Rendered images with source text:
=-=-=

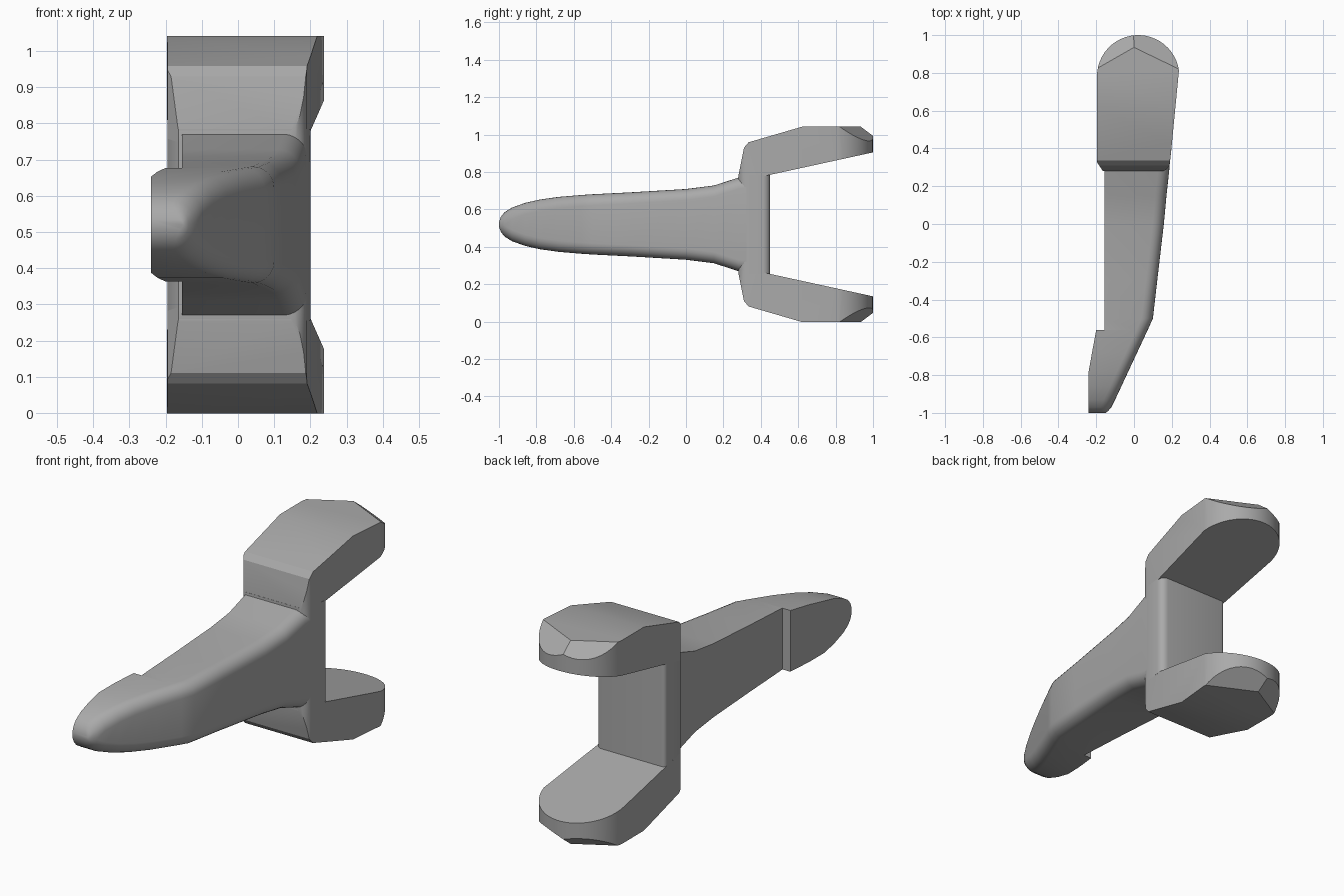
import bpy, bmesh, math
from mathutils import Vector

cube = bpy.data.objects.get("Cube")
if cube:
    bpy.data.objects.remove(cube, do_unlink=True)

MID = 0.52  # height of the mirror plane

grey = bpy.data.materials.new("plain grey")
grey.use_nodes = True
COLOUR = (0.4, 0.4, 0.4, 1)
grey.diffuse_color = COLOUR
grey.node_tree.nodes["Principled BSDF"].inputs["Base Color"].default_value = COLOUR


def finish(name, bm, angle=35):
    bmesh.ops.recalc_face_normals(bm, faces=bm.faces)
    mesh = bpy.data.meshes.new(name)
    bm.to_mesh(mesh)
    bm.free()
    mesh.materials.append(grey)
    obj = bpy.data.objects.new(name, mesh)
    bpy.context.collection.objects.link(obj)
    bpy.ops.object.select_all(action='DESELECT')
    obj.select_set(True)
    bpy.context.view_layer.objects.active = obj
    bpy.ops.object.shade_smooth_by_angle(angle=math.radians(angle))
    return obj


def prism(outline, z0, z1):
    bm = bmesh.new()
    face = bm.faces.new([bm.verts.new((x, y, z0)) for x, y in outline])
    ext = bmesh.ops.extrude_face_region(bm, geom=[face])
    verts = [v for v in ext["geom"] if isinstance(v, bmesh.types.BMVert)]
    bmesh.ops.translate(bm, verts=verts, vec=(0, 0, z1 - z0))
    bmesh.ops.recalc_face_normals(bm, faces=bm.faces)
    return bm


def cut(bm, point, normal):
    """Remove everything on the normal's side and cap the opening."""
    geom = bm.verts[:] + bm.edges[:] + bm.faces[:]
    res = bmesh.ops.bisect_plane(bm, geom=geom, plane_co=point,
                                 plane_no=Vector(normal).normalized(), clear_outer=True)
    edges = [e for e in res["geom_cut"] if isinstance(e, bmesh.types.BMEdge)]
    bmesh.ops.edgeloop_fill(bm, edges=edges)


def arc(cx, cy, r, a0, a1, n):
    return [(cx + r * math.cos(math.radians(a0 + (a1 - a0) * i / n)),
             cy + r * math.sin(math.radians(a0 + (a1 - a0) * i / n))) for i in range(n + 1)]


# Front corners shared by the prongs and the web between them
front = [(-0.195, 0.325), (-0.165, 0.28)] + arc(0.145, 0.325, 0.045, -90, 0, 5)

# Prongs: rounded plan, trimmed by planes to the side profile
for name, flip in (("upper_prong", False), ("lower_prong", True)):
    bm = prism(front + [(0.2, 0.42)] + arc(0.022, 0.782, 0.218, 8, 180, 24), 0.7, 1.042)
    profile = [(0.45, 0.785), (1.0, 0.905)], [(0.31, 0.93), (0.28, 0.78)], \
              [(0.335, 0.959), (0.31, 0.93)], [(0.62, 1.042), (0.335, 0.959)]
    for (y0, z0), (y1, z1) in profile:
        cut(bm, (0, y0, z0), (0, z1 - z0, y0 - y1))
    for nx, ny in ((0.28, 0.58), (-0.32, 0.56)):   # sloping tip facets
        cut(bm, (0, 0.935, 1.042), (nx, ny, 0.76))
    if flip:
        for v in bm.verts:
            v.co.z = 2 * MID - v.co.z
    finish(name, bm, 25)

# Web joining the prongs
web_plan = front + arc(0.163, 0.413, 0.037, 0, 90, 5) + arc(-0.175, 0.43, 0.02, 90, 180, 4)
finish("web", prism(web_plan, MID - 0.264, MID + 0.264))

# Arm: sections along y as (y, left x, right x, half height)
rows = [(-1.0, -0.24, -0.15, 0.012), (-0.99, -0.24, -0.137, 0.04), (-0.97, -0.24, -0.12, 0.065),
        (-0.93, -0.24, -0.1, 0.09), (-0.86, -0.24, -0.067, 0.115), (-0.78, -0.24, -0.03, 0.133),
        (-0.68, -0.222, 0.017, 0.147), (-0.56, -0.2, 0.073, 0.157), (-0.56, -0.155, 0.073, 0.157),
        (-0.5, -0.155, 0.1, 0.161), (-0.3, -0.155, 0.123, 0.171), (0.0, -0.155, 0.158, 0.189),
        (0.15, -0.155, 0.172, 0.208), (0.28, -0.155, 0.186, 0.25), (0.36, -0.155, 0.193, 0.262)]
bm = bmesh.new()
loops = []
for y, x0, x1, h in rows:
    r = min(0.06, h * 0.9, (x1 - x0) * 0.6)
    sect = [(x0, -h)] + arc(x1 - r, r - h, r, -90, 0, 6) + arc(x1 - r, h - r, r, 0, 90, 6) + [(x0, h)]
    loops.append([bm.verts.new((x, y, MID + z)) for x, z in sect])
for a, b in zip(loops, loops[1:]):
    for i in range(len(a)):
        j = (i + 1) % len(a)
        bm.faces.new((a[i], a[j], b[j], b[i]))
bm.faces.new(loops[0])
bm.faces.new(loops[-1])
bmesh.ops.remove_doubles(bm, verts=bm.verts, dist=0.0005)
finish("arm", bm, 40)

=-=-=

Exercise requirements:
Every line of the entries above that holds "context" should be copied out.

Answer below:
    bpy.context.collection.objects.link(obj)
    bpy.context.view_layer.objects.active = obj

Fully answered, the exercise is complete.